Lieutenant Hugh Barr Miller, a prewar football star at the University of Alabama, went into the water as the vessel sank. Severely injured, Miller and several others survived three days at sea and eventually landed on a Japanese-occupied island. The survivors found fresh water and a few coconuts, but Miller, suffering from internal injuries and believing he was on the verge of death, ordered the others to go on without him. They reluctantly did so, believing, as Miller did, that he would be dead within hours.
But Miller didn't die, and his health improved enough for him to begin searching for food. He also found the enemy- Japanese forces patrolling the island. Miller was determined to survive, and so launched a one-man war against the island's occupiers.
Based on official American and Japanese histories, personal memoirs, and the author's exclusive interviews with many of the story's key participants, The Castaway's War is a rousing story of naval combat, bravery, and determination.
For decades after the structure of DNA was identified, scientists focused purely on genes, the regions of the genome that contain codes for the production of proteins. Other regions - 98% of the human genome - were dismissed as 'junk'. But in recent years researchers have discovered that variations in this 'junk' DNA underlie many previously intractable diseases, and they can now generate new approaches to tackling them.
Nessa Carey explores, for the first time for a general audience, the incredible story behind a controversy that has generated unusually vituperative public exchanges between scientists. She shows how junk DNA plays an important role in areas as diverse as genetic diseases, viral infections, sex determination in mammals, human biological complexity, disease treatments, even evolution itself - and reveals how we are only now truly unlocking its secrets, more than half a century after Crick and Watson won their Nobel prize for the discovery of the structure of DNA in 1962.

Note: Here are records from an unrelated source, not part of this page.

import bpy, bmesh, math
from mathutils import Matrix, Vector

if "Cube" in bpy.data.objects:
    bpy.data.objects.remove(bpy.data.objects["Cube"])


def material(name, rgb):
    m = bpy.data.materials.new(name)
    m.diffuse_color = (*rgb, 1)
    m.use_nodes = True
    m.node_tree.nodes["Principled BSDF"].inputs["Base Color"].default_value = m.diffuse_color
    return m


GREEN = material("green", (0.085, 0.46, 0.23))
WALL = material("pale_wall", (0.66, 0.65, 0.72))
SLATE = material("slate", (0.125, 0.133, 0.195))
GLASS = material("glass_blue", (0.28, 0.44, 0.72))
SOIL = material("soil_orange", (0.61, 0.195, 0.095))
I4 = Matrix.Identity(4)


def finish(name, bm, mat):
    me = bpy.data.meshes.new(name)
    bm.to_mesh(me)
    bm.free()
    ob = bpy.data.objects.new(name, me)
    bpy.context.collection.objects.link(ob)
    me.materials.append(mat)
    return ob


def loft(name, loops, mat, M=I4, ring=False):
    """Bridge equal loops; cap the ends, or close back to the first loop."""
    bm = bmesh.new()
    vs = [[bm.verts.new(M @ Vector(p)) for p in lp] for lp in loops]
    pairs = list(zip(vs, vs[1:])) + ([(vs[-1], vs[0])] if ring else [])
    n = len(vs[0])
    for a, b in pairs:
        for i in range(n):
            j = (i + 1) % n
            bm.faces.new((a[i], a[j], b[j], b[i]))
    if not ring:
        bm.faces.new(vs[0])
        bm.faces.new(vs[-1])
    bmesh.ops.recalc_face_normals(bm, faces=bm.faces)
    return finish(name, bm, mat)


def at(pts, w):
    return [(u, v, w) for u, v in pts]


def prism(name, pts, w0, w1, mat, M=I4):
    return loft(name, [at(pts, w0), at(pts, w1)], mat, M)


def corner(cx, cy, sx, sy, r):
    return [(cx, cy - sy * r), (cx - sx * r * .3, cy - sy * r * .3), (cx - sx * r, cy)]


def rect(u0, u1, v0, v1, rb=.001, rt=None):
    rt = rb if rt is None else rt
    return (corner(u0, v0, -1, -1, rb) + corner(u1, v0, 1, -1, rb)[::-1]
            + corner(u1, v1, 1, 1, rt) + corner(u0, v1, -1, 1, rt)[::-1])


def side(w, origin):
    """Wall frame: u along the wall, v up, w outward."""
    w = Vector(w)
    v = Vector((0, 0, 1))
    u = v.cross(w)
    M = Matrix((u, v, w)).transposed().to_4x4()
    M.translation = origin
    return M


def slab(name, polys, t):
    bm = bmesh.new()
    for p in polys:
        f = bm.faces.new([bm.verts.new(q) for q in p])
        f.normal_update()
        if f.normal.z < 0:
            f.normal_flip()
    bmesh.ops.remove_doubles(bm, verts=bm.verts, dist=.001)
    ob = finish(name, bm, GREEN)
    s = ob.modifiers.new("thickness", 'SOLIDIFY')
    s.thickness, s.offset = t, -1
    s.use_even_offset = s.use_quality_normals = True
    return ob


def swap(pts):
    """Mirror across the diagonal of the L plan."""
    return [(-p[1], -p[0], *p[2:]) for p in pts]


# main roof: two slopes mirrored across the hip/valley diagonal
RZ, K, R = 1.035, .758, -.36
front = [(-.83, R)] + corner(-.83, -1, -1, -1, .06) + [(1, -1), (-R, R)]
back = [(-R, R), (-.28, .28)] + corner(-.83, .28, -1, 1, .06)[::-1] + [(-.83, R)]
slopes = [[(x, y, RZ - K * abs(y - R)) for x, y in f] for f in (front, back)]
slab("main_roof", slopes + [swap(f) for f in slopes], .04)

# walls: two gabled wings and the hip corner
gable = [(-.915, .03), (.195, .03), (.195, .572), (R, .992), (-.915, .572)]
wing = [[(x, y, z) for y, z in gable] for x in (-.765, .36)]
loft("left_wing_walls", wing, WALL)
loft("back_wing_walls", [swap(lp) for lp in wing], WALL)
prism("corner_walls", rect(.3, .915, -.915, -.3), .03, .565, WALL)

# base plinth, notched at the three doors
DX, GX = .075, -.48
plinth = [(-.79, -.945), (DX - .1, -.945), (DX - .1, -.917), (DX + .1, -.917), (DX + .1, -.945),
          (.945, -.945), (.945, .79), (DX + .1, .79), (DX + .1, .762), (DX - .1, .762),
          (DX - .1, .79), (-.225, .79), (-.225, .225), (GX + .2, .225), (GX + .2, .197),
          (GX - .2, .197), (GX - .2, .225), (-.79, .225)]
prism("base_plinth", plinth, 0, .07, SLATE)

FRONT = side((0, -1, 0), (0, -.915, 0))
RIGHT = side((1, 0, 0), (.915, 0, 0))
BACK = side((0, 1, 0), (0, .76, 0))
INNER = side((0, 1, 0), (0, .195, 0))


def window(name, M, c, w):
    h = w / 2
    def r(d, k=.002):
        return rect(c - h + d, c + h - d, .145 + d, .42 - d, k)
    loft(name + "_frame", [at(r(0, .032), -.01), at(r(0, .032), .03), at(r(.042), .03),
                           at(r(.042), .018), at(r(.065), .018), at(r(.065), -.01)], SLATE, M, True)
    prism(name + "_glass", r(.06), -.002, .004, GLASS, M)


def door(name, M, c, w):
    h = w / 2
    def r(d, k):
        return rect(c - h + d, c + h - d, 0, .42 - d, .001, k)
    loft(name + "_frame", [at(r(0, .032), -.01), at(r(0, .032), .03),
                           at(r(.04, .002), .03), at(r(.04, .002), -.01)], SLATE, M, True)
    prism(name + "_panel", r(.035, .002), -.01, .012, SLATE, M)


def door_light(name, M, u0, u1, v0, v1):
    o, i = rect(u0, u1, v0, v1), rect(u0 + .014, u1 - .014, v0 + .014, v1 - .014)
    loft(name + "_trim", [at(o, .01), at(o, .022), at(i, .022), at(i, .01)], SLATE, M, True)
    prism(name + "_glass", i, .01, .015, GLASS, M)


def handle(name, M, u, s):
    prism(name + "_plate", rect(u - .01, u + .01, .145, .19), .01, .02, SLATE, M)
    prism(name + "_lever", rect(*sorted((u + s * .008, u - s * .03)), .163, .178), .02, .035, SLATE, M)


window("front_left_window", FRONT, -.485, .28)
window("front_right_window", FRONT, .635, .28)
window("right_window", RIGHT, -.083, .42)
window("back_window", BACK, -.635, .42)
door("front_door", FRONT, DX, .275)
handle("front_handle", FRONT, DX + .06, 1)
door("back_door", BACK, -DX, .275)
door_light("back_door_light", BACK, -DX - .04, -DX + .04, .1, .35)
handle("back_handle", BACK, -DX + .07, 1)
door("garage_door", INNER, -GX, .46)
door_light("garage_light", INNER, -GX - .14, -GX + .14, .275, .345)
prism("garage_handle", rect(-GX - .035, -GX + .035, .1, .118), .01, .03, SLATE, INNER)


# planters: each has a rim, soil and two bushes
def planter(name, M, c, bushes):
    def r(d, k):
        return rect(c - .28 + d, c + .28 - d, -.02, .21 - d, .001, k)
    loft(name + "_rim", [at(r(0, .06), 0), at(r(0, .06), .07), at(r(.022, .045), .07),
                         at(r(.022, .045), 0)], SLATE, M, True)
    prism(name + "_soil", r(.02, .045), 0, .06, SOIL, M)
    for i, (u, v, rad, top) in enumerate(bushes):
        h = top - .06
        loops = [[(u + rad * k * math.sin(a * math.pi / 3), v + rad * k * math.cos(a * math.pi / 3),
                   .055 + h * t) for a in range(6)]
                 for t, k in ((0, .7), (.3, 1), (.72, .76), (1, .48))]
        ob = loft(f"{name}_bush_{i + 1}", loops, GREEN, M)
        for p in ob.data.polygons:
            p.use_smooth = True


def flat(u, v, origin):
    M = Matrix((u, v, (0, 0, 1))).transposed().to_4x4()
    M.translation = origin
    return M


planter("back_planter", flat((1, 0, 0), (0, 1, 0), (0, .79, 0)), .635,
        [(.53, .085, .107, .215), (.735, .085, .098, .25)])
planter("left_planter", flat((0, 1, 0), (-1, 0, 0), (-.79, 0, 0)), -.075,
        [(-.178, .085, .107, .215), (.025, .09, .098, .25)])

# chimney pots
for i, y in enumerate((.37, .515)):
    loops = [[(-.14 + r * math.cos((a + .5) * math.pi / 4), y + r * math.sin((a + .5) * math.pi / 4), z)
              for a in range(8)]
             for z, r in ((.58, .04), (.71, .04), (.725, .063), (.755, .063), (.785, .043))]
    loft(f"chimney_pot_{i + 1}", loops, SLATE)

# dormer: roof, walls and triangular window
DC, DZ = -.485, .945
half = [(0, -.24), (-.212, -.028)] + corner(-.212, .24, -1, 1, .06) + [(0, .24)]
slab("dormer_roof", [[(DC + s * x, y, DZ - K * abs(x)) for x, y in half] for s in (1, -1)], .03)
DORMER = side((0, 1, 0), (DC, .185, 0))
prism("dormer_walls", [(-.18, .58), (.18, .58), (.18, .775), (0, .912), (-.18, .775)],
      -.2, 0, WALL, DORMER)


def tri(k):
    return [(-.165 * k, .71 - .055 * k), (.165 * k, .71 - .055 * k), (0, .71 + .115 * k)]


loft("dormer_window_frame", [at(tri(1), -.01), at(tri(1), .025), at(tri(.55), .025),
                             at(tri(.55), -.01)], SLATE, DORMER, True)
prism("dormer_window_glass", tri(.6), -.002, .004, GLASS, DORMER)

For most of his life, Derek Niemann's father kept his early childhood hidden away from the world, his children, even, perhaps, from himself. Though he had lived through the war in Nazi Germany, he never, ever, discussed it in front of anyone. It wasn't until Derek was 50 years of age that he made the chilling discovery that his grandfather Karl had been an officer in the SS, attached to the slave labour camp in Dachau. A lifetime of unsettling hints and clues began to fall into place, and Derek set out to unearth the true story of an often contradictory family man and his involvement in one of the greatest horrors in human history.
Eleven million people perished in the Holocaust. Most of them slept (and many died) in the bunk beds that Derek's grandfather had responsibility for manufacturing. Karl regularly visited concentration camps as part of his work. He saw the skeletal figures and witnessed torture and brutality. Yet for ten years he carried on working for the SS regardless, taking home his wages, tending his garden, reinventing himself in the evenings as a family man.
In this shocking book Derek reveals story of a family living through the formation of Nazi Germany from the ashes of the Great War, right through to its collapse under Allied and Russian assault. This is an unflinching look at a man who, whether through compulsion or circumstance, fell into the darkest service of Nazi Germany; of a wife, obstinate in her opposition to the regime, but loyal and loving to her SS officer husband; and of children who through innocent eyes saw the rise and fall of a country and a family.